The long awaited National Release is here!
Available at amazon.com (Reviews GREATLY appreciated! Thanks in advance.)
Missouri author, Anita Agers Brooks’ latest release, Getting Through What You Can’t Get Over, hits Amazon and bookstores across the nation.
My core message is this, “There are things in life we’ll never get over, but we can get through, to discover how pain-filled people can laugh yet again.”
Amazon lists the following synopsis:
“There are some things in life people never get over. No matter how much they want to. Many experience abuse, financial disaster, serious illness, betrayal, death of loved ones, and other common traumas making them believe they’ll never move past the pain, but through research and true story compilations, author Anita Agers-Brooks offers emotional, practical, and spiritual insights from experts and people who have survived intense trauma—and have made it through seemingly impossible situations.”
“Where is God when bad things happen?”
“How can I ever get over this?”
“Will I ever be whole again?”

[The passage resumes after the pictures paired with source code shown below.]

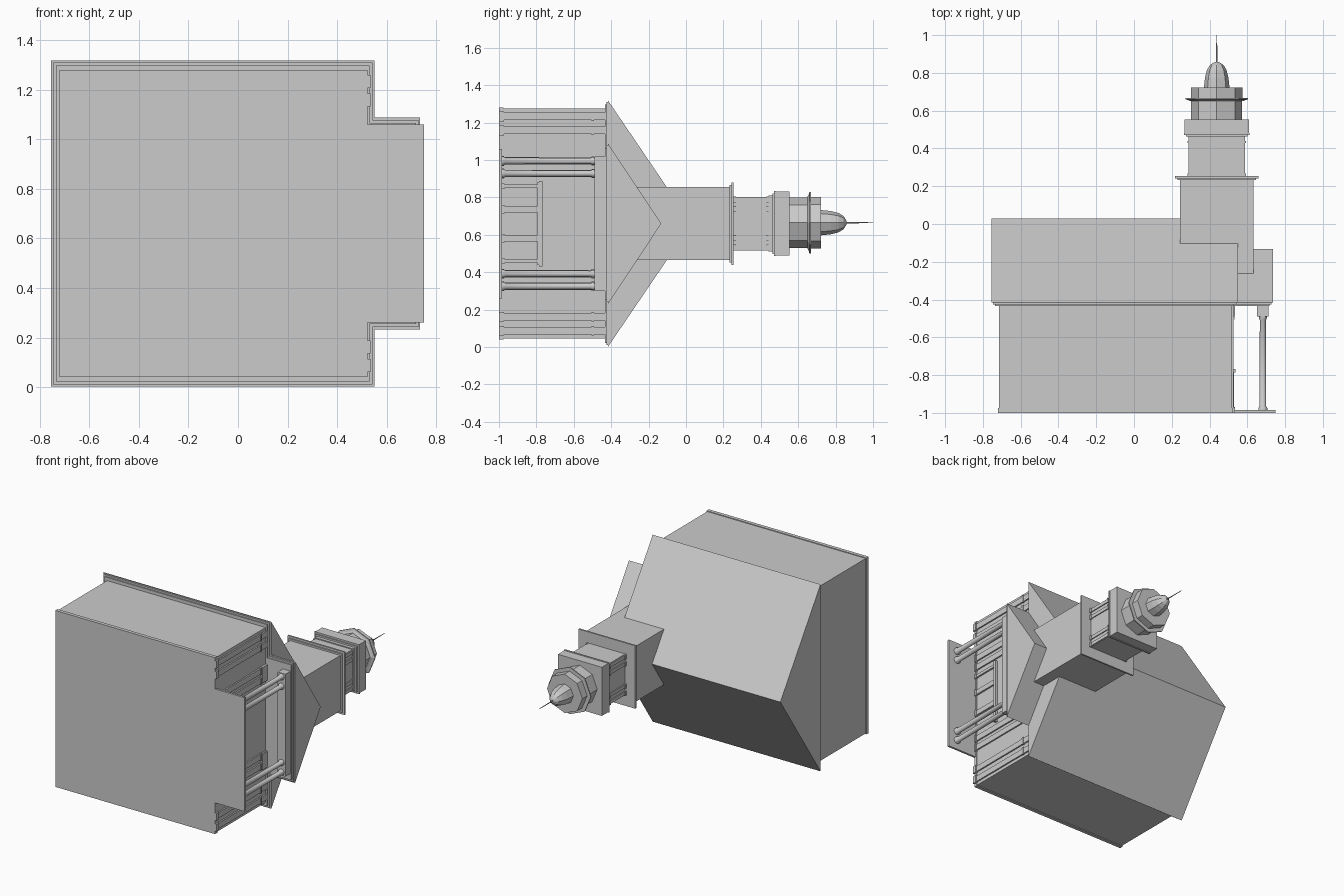
import bpy, bmesh, math
from mathutils import Matrix

cube = bpy.data.objects.get("Cube")
if cube:
    bpy.data.objects.remove(cube, do_unlink=True)

# The building lies on its side: its height runs along +y, its facade faces +x
MID = 0.66     # middle of the width (z)
TX = 0.438     # tower axis (x)

stone = bpy.data.materials.new("pale_grey")
stone.use_nodes = True
GREY = (0.6, 0.6, 0.6, 1.0)
stone.diffuse_color = GREY
stone.node_tree.nodes["Principled BSDF"].inputs["Base Color"].default_value = GREY


def finish(name, bm, smooth=False):
    bmesh.ops.recalc_face_normals(bm, faces=bm.faces)
    me = bpy.data.meshes.new(name)
    bm.to_mesh(me)
    bm.free()
    me.materials.append(stone)
    ob = bpy.data.objects.new(name, me)
    bpy.context.collection.objects.link(ob)
    if smooth:
        bpy.ops.object.select_all(action='DESELECT')
        ob.select_set(True)
        bpy.context.view_layer.objects.active = ob
        bpy.ops.object.shade_smooth_by_angle(angle=math.radians(40))
    return ob


def boxes(name, ranges):
    """One object from boxes given as (x0, x1, y0, y1, z0, z1)."""
    bm = bmesh.new()
    for x0, x1, y0, y1, z0, z1 in ranges:
        m = Matrix.Translation(((x0 + x1) / 2, (y0 + y1) / 2, (z0 + z1) / 2))
        m = m @ Matrix.Diagonal((x1 - x0, y1 - y0, z1 - z0, 1))
        bmesh.ops.create_cube(bm, size=1, matrix=m)
    return finish(name, bm)


def square(h, y0, y1):
    """Square tower stage of half width h."""
    return (TX - h, TX + h, y0, y1, MID - h, MID + h)


def gable(name, x0, x1, eave, ridge, half):
    """Triangular roof prism along x."""
    bm = bmesh.new()
    vs = [bm.verts.new((x0, y, z)) for y, z in
          ((eave, MID - half), (eave, MID + half), (ridge, MID))]
    f = bm.faces.new(vs)
    ext = bmesh.ops.extrude_face_region(bm, geom=[f])["geom"]
    bmesh.ops.translate(bm, vec=(x1 - x0, 0, 0),
                        verts=[v for v in ext if isinstance(v, bmesh.types.BMVert)])
    return finish(name, bm)


def turned(name, x, z, profile, sides, smooth=False):
    """Turned part around the y direction, profile of (radius, y)."""
    bm = bmesh.new()
    rings = []
    for r, y in profile:
        rings.append([bm.verts.new((x + r * math.cos(2 * math.pi * i / sides), y,
                                    z + r * math.sin(2 * math.pi * i / sides)))
                      for i in range(sides)])
    for a, b in zip(rings, rings[1:]):
        for i in range(sides):
            j = (i + 1) % sides
            bm.faces.new((a[i], a[j], b[j], b[i]))
    bm.faces.new(rings[0])
    bm.faces.new(rings[-1])
    return finish(name, bm, smooth)


# Hall with stepped cornice and roof
boxes("hall_walls", [(-0.715, 0.518, -1, -0.41, 0.045, 1.275)])
boxes("hall_plinth", [(-0.721, 0.522, -1, -0.975, 0.04, 1.28)])
boxes("hall_cornice", [(-0.735, 0.53, -0.434, -0.424, 0.022, 1.298),
                       (-0.747, 0.542, -0.426, -0.412, 0.01, 1.31)])
gable("hall_roof", -0.755, 0.55, -0.416, 0.03, 0.657)

# Portico
boxes("porch_floor", [(0.515, 0.75, -1, -0.985, 0.26, 1.06)])
boxes("porch_cornice", [(0.5, 0.718, -0.434, -0.424, MID - 0.405, MID + 0.405),
                        (0.5, 0.728, -0.426, -0.412, MID - 0.417, MID + 0.417)])
gable("porch_roof", 0.5, 0.735, -0.416, -0.132, 0.427)
boxes("porch_beam", [(0.652, 0.712, -0.49, -0.43, 0.3, 1.02)])
for side, s in (("right", -1), ("left", 1)):
    for n, d in (("inner", 0.268), ("outer", 0.335)):
        z = MID + s * d
        turned(f"{side}_{n}_column", 0.682, z,
               [(0.024, -0.986), (0.024, -0.974), (0.018, -0.966), (0.016, -0.51),
                (0.021, -0.5), (0.021, -0.488)], 24, True)
    # Small brackets of the beam back to the wall, above each pair
    a, b = sorted((MID + s * 0.25, MID + s * 0.36))
    boxes(f"{side}_porch_side_beam", [(0.518, 0.535, -0.49, -0.43, a, b)])

# Facade pilasters: shaft, base and capital
for side, s in (("right", -1), ("left", 1)):
    for n, d in (("inner", 0.498), ("outer", 0.573), ("porch_outer", 0.335),
                 ("porch_inner", 0.268)):
        z = MID + s * d
        boxes(f"{side}_{n}_pilaster",
              [(0.515, 0.528, -1, -0.43, z - 0.02, z + 0.02),
               (0.515, 0.534, -1, -0.972, z - 0.026, z + 0.026),
               (0.515, 0.533, -0.505, -0.492, z - 0.025, z + 0.025)])

# Door surround with three bays
posts = []
for s in (-1, 1):
    for a, b in ((0.06, 0.095), (0.19, 0.21)):
        lo, hi = sorted((MID + s * a, MID + s * b))
        posts.append((0.515, 0.53, -0.985, -0.785, lo, hi))
        posts.append((0.515, 0.534, -0.985, -0.97, lo - 0.005, hi + 0.005))
boxes("door_posts", posts)
boxes("door_lintel", [(0.515, 0.53, -0.795, -0.783, MID - 0.222, MID + 0.222),
                      (0.515, 0.537, -0.785, -0.768, MID - 0.229, MID + 0.229)])

# Tower shaft and cornice
boxes("tower_shaft", [square(0.195, -0.41, 0.24)])
boxes("tower_cornice", [square(0.207, 0.232, 0.244), square(0.221, 0.242, 0.254)])

# Belfry with paired pilasters on the front and rear
boxes("belfry", [square(0.143, 0.25, 0.47)])
for end, s in (("front", 1), ("rear", -1)):
    parts = []
    for d in (-0.128, -0.078, 0.078, 0.128):
        z = MID + d
        for t, w, y0, y1 in ((0.15, 0.012, 0.25, 0.44), (0.154, 0.016, 0.25, 0.268),
                             (0.154, 0.016, 0.43, 0.44)):
            x0, x1 = sorted((TX + s * 0.14, TX + s * t))
            parts.append((x0, x1, y0, y1, z - w, z + w))
    boxes(f"belfry_{end}_pilasters", parts)
boxes("belfry_frieze", [square(0.15, 0.44, 0.47)])
boxes("belfry_cornice", [square(0.162, 0.462, 0.472), square(0.174, 0.47, 0.482)])
boxes("lantern_plinth", [square(0.171, 0.48, 0.553)])

# Eight-sided lantern, dome and spike
turned("lantern_drum", TX, MID + 0.005, [(0.135, 0.55), (0.135, 0.66)], 8)
turned("lantern_cornice", TX, MID + 0.005,
       [(0.14, 0.65), (0.15, 0.656), (0.165, 0.66), (0.165, 0.668)], 8)
turned("lantern_parapet", TX, MID + 0.005, [(0.137, 0.665), (0.137, 0.722)], 8)
turned("dome", TX, MID + 0.005,
       [(0.068, 0.72), (0.062, 0.775), (0.052, 0.815), (0.036, 0.842), (0.012, 0.857)], 8)
turned("spike", TX, MID + 0.005, [(0.004, 0.85), (0.002, 1.0)], 8)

I asked these kinds of questions over a decade ago, when I went through a period of my life I now refer to as the Jobette years. (Because I felt like a female version of Job from the Bible.)
There were things I wanted to know from God.
“Am I being punished?”
“Are you mad at me?”
“Do you hate me?”
“What do you want me to do?”
At the end of each chapter of Getting Through What You Can’t Get Over, you will find Insider Insights, offerings from those who’ve survived deep anguish. People who have unearthed wholeness and happiness again. Who have gotten through, despite enduring things they’ll never get over.
Excerpts from Chapter One:
“When I met her, I was in the blackest hole I’d ever experienced. I cowered in a deep pit of depression and anxiety spawned by betrayal.The pain was raw and unquenchable. Each day I tried to scale the walls and scramble into some light, but with every attempt I slid back down the slimy slopes of the well and crumpled into the darkness of my despair.
Edie told me details I’d never read or heard about of atrocities in the Nazi prison camps—starvation, humiliation, cannibalism, emotional torture, mental games, physical maiming, and soul stripping. There was no part of the human existence left untouched by the cruel men and women who meted out the twisted desires of the SS.
I marveled at the confidence and peace echoing beneath her words. I couldn’t imagine surviving such loss and yet gaining such deep hope.
While we stood outside the terminal, she laid her hands on my cheeks as if she were touching fragile butterfly wings. “There is a wounded little girl inside of you who needs a mother. You mother her.” And then she hugged me close in a final good-bye.”